In 1923, Mae starred in “Peacock Alley”, which did very well with audiences, and was released by Metro, the company that would soon merge with Goldwyn and Mayer, to become MGM – Mae Murray was their first big contract star. And they didn’t do wrong by her, either. Her biggest role came in 1925, when Mayer decided to make a screen version of “The Merry Widow”, to be directed by Erich von Stroheim, a huge talent. The film was unbelievably successful, and would be the biggest movie of both star and director’s careers. They didn’t get along though – Mae often called Stroheim a “dirty Hun” – an attitude that reflected her less than congenial attitude toward people in general.

Known for her biting tongue and as an actress difficult to work with, she did stay at the top of her game for awhile longer, mainly because the box office figures were way too good to ignore. By then, she had divorced Leonard, and married someone she thought befitting her status: she 1920's Mae Murray Strip Cardmarried Ukrainian Prince David Mdivani, and became an official Princess. Her ego now rapidly getting out of control, she turned down the lead in 1927’s “Women Love Diamonds”, after which she was more or less blackballed in the industry. She did manage to eke out a few more films, but 1931’s “Bachelor Apartment” and “High Stakes” were highly disappointing, verging on humiliating, and Mae was revealed for the aged, former star she had become. Her looks had by and large disappeared, and she had never had enough talent to work as a ‘character actress’, especially in the sound era.

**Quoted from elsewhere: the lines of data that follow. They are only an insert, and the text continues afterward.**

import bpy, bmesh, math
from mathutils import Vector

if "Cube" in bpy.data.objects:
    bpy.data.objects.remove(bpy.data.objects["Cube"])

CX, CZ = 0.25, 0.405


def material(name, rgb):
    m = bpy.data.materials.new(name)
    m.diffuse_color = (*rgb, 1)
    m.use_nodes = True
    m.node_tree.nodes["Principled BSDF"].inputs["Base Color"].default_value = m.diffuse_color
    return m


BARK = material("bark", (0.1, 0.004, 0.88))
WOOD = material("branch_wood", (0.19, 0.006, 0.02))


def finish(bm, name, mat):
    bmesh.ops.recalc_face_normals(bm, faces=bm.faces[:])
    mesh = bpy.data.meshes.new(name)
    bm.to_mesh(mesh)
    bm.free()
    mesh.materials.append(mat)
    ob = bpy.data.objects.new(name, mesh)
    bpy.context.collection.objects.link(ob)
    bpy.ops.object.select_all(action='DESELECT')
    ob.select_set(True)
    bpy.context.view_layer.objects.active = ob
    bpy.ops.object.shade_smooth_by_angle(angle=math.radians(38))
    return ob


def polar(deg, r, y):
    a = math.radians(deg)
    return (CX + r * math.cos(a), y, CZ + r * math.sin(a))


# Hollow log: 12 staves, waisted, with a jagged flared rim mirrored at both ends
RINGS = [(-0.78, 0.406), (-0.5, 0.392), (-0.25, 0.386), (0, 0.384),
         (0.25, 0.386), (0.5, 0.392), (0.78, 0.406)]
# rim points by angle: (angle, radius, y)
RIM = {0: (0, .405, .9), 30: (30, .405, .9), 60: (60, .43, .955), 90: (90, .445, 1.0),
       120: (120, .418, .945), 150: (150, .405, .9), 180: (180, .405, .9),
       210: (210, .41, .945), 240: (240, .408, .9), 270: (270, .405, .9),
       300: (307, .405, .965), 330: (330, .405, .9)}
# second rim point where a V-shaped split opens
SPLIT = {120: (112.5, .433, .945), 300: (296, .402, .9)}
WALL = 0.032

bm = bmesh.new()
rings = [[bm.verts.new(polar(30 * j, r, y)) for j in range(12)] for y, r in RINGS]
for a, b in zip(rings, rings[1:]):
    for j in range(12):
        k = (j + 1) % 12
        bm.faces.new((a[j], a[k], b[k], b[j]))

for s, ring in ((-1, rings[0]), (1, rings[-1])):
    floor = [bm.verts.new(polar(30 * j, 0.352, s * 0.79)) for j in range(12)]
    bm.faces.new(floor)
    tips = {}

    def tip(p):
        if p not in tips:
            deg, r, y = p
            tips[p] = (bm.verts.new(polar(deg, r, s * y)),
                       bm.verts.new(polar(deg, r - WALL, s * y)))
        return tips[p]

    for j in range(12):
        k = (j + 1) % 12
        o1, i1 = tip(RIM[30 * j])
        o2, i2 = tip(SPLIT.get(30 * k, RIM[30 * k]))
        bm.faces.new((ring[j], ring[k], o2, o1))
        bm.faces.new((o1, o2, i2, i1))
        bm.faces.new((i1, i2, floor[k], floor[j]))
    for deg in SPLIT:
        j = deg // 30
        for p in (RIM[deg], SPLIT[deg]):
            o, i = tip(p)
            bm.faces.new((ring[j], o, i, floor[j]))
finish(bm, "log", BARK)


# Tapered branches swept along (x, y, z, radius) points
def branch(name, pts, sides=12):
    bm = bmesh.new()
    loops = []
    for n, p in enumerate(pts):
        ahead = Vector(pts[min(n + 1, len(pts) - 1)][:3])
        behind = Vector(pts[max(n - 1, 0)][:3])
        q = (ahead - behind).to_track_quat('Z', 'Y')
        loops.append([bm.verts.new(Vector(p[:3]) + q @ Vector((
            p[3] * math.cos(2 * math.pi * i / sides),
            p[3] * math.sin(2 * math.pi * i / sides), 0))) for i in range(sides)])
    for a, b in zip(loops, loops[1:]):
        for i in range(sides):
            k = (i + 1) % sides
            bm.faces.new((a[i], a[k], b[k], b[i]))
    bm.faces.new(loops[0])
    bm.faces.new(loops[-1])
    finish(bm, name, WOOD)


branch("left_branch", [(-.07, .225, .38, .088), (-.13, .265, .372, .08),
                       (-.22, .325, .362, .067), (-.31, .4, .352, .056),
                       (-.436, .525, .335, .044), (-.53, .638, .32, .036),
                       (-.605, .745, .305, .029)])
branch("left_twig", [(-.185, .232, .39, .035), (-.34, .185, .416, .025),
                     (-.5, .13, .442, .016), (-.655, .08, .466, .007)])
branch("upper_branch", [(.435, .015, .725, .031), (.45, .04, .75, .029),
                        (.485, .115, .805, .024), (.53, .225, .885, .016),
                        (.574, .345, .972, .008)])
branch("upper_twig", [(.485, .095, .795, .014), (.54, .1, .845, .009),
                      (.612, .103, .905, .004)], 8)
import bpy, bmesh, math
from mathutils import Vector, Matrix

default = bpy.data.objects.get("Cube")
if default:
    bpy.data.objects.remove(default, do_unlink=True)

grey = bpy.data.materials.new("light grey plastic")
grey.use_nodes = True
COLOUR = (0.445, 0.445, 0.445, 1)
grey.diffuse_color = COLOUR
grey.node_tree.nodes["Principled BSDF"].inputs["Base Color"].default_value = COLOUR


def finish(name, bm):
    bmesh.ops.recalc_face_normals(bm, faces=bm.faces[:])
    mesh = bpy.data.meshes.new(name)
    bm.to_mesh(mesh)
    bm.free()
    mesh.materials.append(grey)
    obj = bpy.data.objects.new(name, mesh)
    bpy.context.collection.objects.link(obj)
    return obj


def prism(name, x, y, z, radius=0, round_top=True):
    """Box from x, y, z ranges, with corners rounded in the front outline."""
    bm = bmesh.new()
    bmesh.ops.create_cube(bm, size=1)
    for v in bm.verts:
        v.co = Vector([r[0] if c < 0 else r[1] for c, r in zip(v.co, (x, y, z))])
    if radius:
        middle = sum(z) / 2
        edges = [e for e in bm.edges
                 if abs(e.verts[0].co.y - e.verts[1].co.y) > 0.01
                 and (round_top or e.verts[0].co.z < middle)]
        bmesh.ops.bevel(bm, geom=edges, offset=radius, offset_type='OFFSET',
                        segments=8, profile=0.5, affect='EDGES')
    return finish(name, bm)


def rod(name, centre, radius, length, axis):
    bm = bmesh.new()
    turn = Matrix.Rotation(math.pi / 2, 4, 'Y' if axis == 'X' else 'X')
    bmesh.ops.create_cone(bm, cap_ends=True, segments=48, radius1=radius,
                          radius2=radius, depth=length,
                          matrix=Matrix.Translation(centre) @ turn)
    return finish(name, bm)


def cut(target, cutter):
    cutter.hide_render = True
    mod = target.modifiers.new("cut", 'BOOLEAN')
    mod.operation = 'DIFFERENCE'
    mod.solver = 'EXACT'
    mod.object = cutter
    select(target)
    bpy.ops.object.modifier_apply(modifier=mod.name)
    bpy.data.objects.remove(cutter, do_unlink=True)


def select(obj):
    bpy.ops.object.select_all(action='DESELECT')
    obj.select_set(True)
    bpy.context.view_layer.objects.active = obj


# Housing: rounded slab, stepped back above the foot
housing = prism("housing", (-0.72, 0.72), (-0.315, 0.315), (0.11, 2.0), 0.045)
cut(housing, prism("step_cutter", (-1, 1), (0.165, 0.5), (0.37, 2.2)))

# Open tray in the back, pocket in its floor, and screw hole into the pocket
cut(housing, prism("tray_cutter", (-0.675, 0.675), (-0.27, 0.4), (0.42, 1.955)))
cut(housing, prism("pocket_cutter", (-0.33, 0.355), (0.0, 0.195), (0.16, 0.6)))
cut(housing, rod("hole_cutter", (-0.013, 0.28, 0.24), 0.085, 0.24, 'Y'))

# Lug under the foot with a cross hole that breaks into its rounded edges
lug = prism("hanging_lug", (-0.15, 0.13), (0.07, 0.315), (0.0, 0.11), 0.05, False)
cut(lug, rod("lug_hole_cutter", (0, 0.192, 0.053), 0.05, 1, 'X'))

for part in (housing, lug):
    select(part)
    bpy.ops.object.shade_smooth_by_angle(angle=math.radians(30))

She tried to save her career, and many former silent stars did, by going back to her theatre roots. She had periods of modest success here, and managed to get a biography about her made, “The Self-Enchanted.” It came out in 1959, but no one much cared for it, or remembered who she was – although it is widely believed that she was the inspiration for the starring role in Billy Wilder’s Sunset Boulevard. The star she had been was gone, relegated to an older era. Still, in 1964 she went on a publicity tour of her own initiative, and failed miserably. She was found, sickly and homeless, in St. Louis, and was carted back off to Hollywood. She didn’t go down without a fight; she insisted everyone call her “Princess”, and was found humming refrains of the Merry Widow Waltz on the streets of Tinseltown. She succumbed to heart failure in 1965.

Mae Murray might have been the first to invent the “movie-star-temper-tantrum-and super-inflated-ego” syndrome (one which countless others would one day assume), but will be recorded in history for her charisma, sensuality, and awe-inspiring dance routines. People might forget now how popular silent musicals were, but to revisit those days would be to meet the charm and sheer force of “The Girl with the Bee-Stung Lips.” With Mae Murray, a diva was born.
Tammy Stone is a freelance writer and journalist based in Toronto. Watch for her regular column on the greats of the Silent Screen here in The Movie Profiles & Premiums Newsletter. Tammy invites you to write her at with any questions or comments on her column.